Proposals for a “better food system” missing recommendations on farm antibiotic use
The National Food Strategy (NFS), published today, calls on the government to commit to reforms which would “build a better food system for a healthier nation” and protect the NHS. It also argues that more sustainable food systems and farming practices will help protect the natural environment.
The Alliance to Save Our Antibiotics welcomes these findings. Unfortunately, despite highlighting how antibiotics can be routinely used in livestock farming, the NFS lacks clear and strong recommendations for ending this misuse and for protecting these vitally important medicines.
Suzi Shingler of the Alliance said: “The report rightly highlights how much of the global misuse and overuse of antibiotics in farming is linked to keeping animals in crowded, unhygienic and unhealthy conditions. We warmly welcome the National Food Strategy’s call for core standards on antibiotics to be included in all future trade deals, so that the importation of cheap animal foods produced with routine antibiotic use is ended. However, a key recommendation is missing from the report, which is the need for better UK legislation aimed at ending all forms of routine farm antibiotic use on British farms.”

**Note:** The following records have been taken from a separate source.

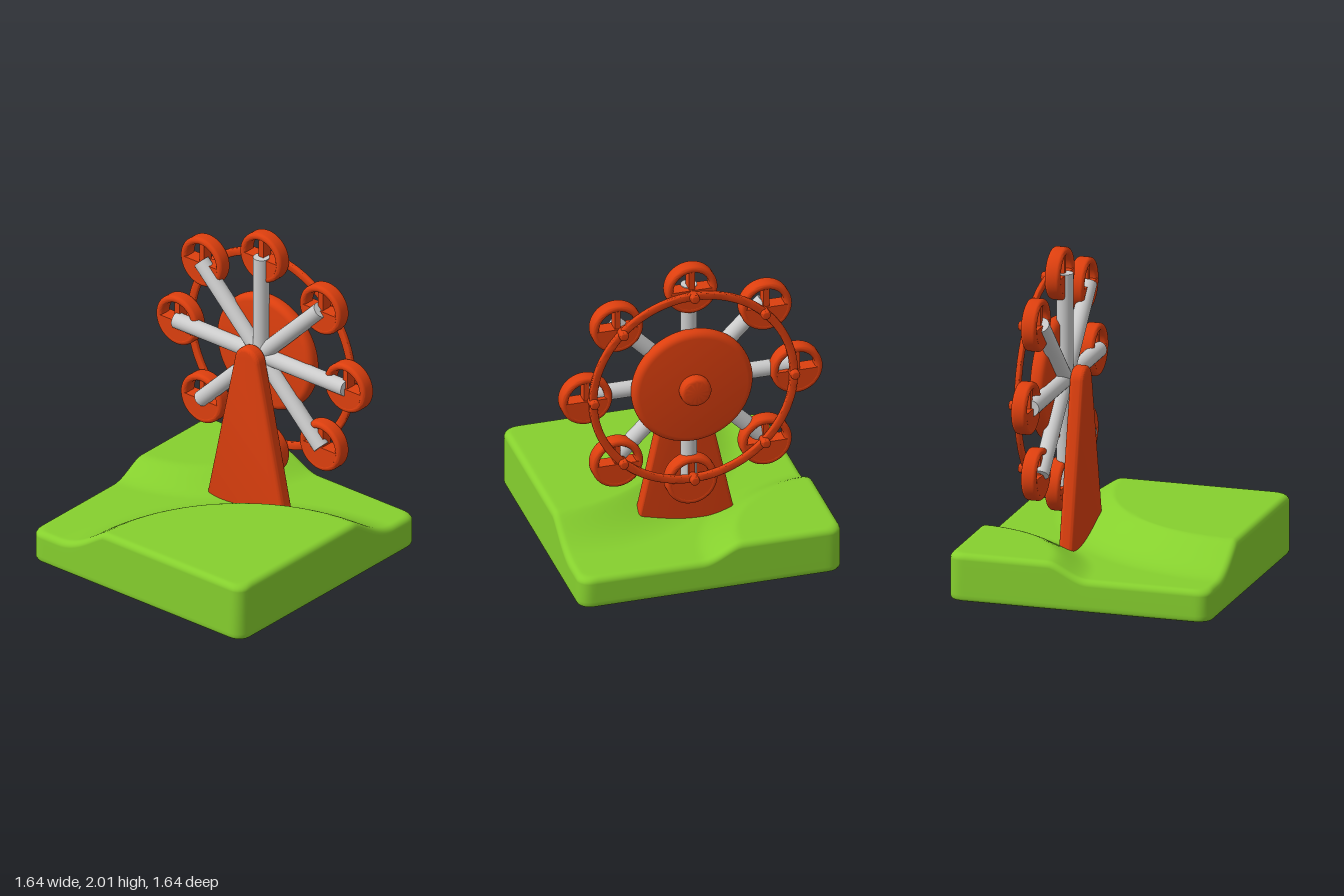
import * as THREE from 'three';
import { toCreasedNormals } from 'three/addons/utils/BufferGeometryUtils.js';

const green = new THREE.MeshStandardMaterial({ color: 0x86d02e });
const orange = new THREE.MeshStandardMaterial({ color: 0xdd3f0e });
const grey = new THREE.MeshStandardMaterial({ color: 0xcccccc });
const HALF = 0.82, HUB_Y = 1.19;

function add(parent, name, geometry, material) {
  const mesh = new THREE.Mesh(geometry, material);
  mesh.name = name;
  parent.add(mesh);
  return mesh;
}

// Disc or ring turned about the x axis, with rounded edges
function turned(rIn, rOut, x0, x1, round, segments = 64) {
  const pts = [];
  const corner = (cx, cy, start) => {
    for (let i = 0; i <= 5; i++) {
      const a = start + (i / 5) * Math.PI / 2;
      pts.push(new THREE.Vector2(cx + Math.cos(a) * round, cy + Math.sin(a) * round));
    }
  };
  if (rIn === 0) pts.push(new THREE.Vector2(0, x0));
  else corner(rIn + round, x0 + round, Math.PI);
  corner(rOut - round, x0 + round, -Math.PI / 2);
  corner(rOut - round, x1 - round, 0);
  if (rIn === 0) pts.push(new THREE.Vector2(0, x1));
  else {
    corner(rIn + round, x1 - round, Math.PI / 2);
    pts.push(pts[0].clone());
  }
  const g = new THREE.LatheGeometry(pts, segments);
  g.rotateZ(-Math.PI / 2);
  return toCreasedNormals(g, 0.7);
}

// Ground height: two round plateaus in opposite corners with a valley between
function groundHeight(x, z) {
  const slope = (r, top, foot, power) => {
    const s = Math.pow(THREE.MathUtils.clamp((r - top) / (foot - top), 0, 1), power);
    return 1 - s * s * (3 - 2 * s);
  };
  const big = slope(Math.hypot(x + HALF, z - HALF), 1.07, 1.43, 0.7);
  const small = slope(Math.hypot(x - HALF, z + HALF), 0.63, 0.88, 0.85);
  return 0.2 + 0.165 * big + 0.095 * small;
}

// Ground block as nested loops of a rounded square
function groundGeometry() {
  const c = HALF - 0.08, outline = new THREE.Shape();
  [[c, c], [-c, c], [-c, -c], [c, -c]].forEach(([x, y], i) =>
    outline.absarc(x, y, 0.08, i * Math.PI / 2, (i + 1) * Math.PI / 2, false));
  outline.closePath();
  const n = 240, loop = outline.getSpacedPoints(n).slice(0, n);
  const round = 0.04, rings = [];
  rings.push([0.82, () => 0], [0.4, () => 0], [0.04, () => 0], [0.02, () => 0]);
  rings.push([0.006, () => 0.006], [0, () => 0.02], [0, () => 0.04]);
  for (let i = 0; i <= 6; i++) {
    const a = (i / 6) * Math.PI / 2;
    rings.push([round * (1 - Math.cos(a)), (h) => h - round * (1 - Math.sin(a))]);
  }
  for (let i = 1; i <= 50; i++) rings.push([round + (HALF - round) * i / 50, (h) => h]);
  const pos = [], index = [];
  rings.forEach(([inset, height], k) => {
    const s = 1 - inset / HALF;
    loop.forEach((p, i) => {
      const x = p.x * s, z = p.y * s;
      pos.push(x, height(groundHeight(x, z)), z);
      if (k === rings.length - 1) return;
      const a = k * n + i, b = k * n + (i + 1) % n;
      index.push(a, a + n, b, b, a + n, b + n);
    });
  });
  const g = new THREE.BufferGeometry();
  g.setAttribute('position', new THREE.Float32BufferAttribute(pos, 3));
  g.setIndex(index);
  g.computeVertexNormals();
  return g;
}

// Tapered support with a round top
function supportGeometry() {
  const s = new THREE.Shape();
  s.moveTo(-0.32, 0.14);
  s.lineTo(0.32, 0.14);
  s.absarc(0, HUB_Y, 0.093, 0.2, Math.PI - 0.2, false);
  s.closePath();
  const g = new THREE.ExtrudeGeometry(s, {
    depth: 0.04, bevelThickness: 0.025, bevelSize: 0.025, bevelOffset: -0.025,
    bevelSegments: 5, curveSegments: 24,
  });
  g.rotateY(Math.PI / 2).translate(0.225, 0, 0);
  return toCreasedNormals(g, 0.7);
}

// Lower half panel of a cabin
function panelGeometry() {
  const s = new THREE.Shape();
  s.absarc(0, 0, 0.13, Math.PI, Math.PI * 2, false);
  s.closePath();
  const g = new THREE.ExtrudeGeometry(s, { depth: 0.094, bevelEnabled: false, curveSegments: 32 });
  g.rotateY(Math.PI / 2).translate(0.3305, 0, 0);
  return toCreasedNormals(g, 0.7);
}

export function createModel() {
  const model = new THREE.Group();
  add(model, 'ground', groundGeometry(), green);
  add(model, 'support', supportGeometry(), orange);

  const wheel = new THREE.Group();
  wheel.name = 'wheel';
  wheel.position.y = HUB_Y;
  model.add(wheel);
  add(wheel, 'axle', turned(0, 0.05, 0.27, 0.42, 0.005, 32), grey);
  add(wheel, 'centreDisc', turned(0, 0.375, 0.36, 0.455, 0.04, 80), orange);
  add(wheel, 'hubCap', turned(0, 0.095, 0.44, 0.52, 0.025, 40), orange);
  add(wheel, 'outerRing', turned(0.6, 0.65, 0.425, 0.457, 0.01, 96), orange);

  // Eight spokes, each with a pin and an upright cabin
  const spoke = new THREE.CylinderGeometry(0.05, 0.05, 0.66, 24).translate(0, 0.33, 0);
  const pin = turned(0, 0.029, 0.41, 0.49, 0.01, 20);
  const rim = turned(0.115, 0.16, 0.33, 0.425, 0.021, 48);
  const panel = panelGeometry();
  const bar = new THREE.BoxGeometry(0.07, 0.13, 0.036).translate(0.378, 0.065, 0);
  for (let i = 0; i < 8; i++) {
    const a = i * Math.PI / 4, y = Math.cos(a), z = Math.sin(a);
    const arm = add(wheel, 'spoke', spoke, grey);
    arm.position.x = 0.345;
    arm.rotation.x = a;
    add(wheel, 'pin', pin, orange).position.set(0, y * 0.625, z * 0.625);

    const cabin = new THREE.Group();
    cabin.name = 'cabin';
    cabin.position.set(0, y * 0.655, z * 0.655);
    add(cabin, 'cabinRim', rim, orange);
    add(cabin, 'cabinPanel', panel, orange);
    add(cabin, 'cabinBar', bar, orange);
    wheel.add(cabin);
  }
  return model;
}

The NFS says “Unfortunately, cramming livestock together in intensive systems is one of the simplest ways to reduce the price of meat.” As a result of this approach, the NFS says the cost of chicken is just a third of what it was in the 1960s and chicken consumption has increased from 10% to 40% of UK meat consumption. The NFS says that when pigs, poultry or cattle are kept in very crowded conditions, disease spread is inevitable, and this has led to the routine use of antibiotics in global livestock farming and to large increases in antibiotic resistance.
The NFS also explains how environmental destruction and intensive farming can lead to the emergence of new zoonotic diseases which can jump to humans. It says that the crowded conditions of intensive livestock farming can act as “vast replication vessels for some viruses”. It reminds us that if zoonotic viruses have pandemic potential, even if the mortality rate is quite low, they can “devastate our health, economy and well-being”.
In the UK, farm antibiotic use has been cut by nearly 50% between 2014 and 2018, although in 2019 use increased again by 3%. Routine antibiotic use and preventative mass medication have been significantly reduced on British farms, through voluntary industry actions, but these misuses still occur and remain entirely legal. The EU will ban all forms of routine antibiotic use and preventative group treatments on 28 January 2022, but the UK government has still not published any plans for implementing similar legislation.
The Alliance welcomes:
The Alliance would also like to see: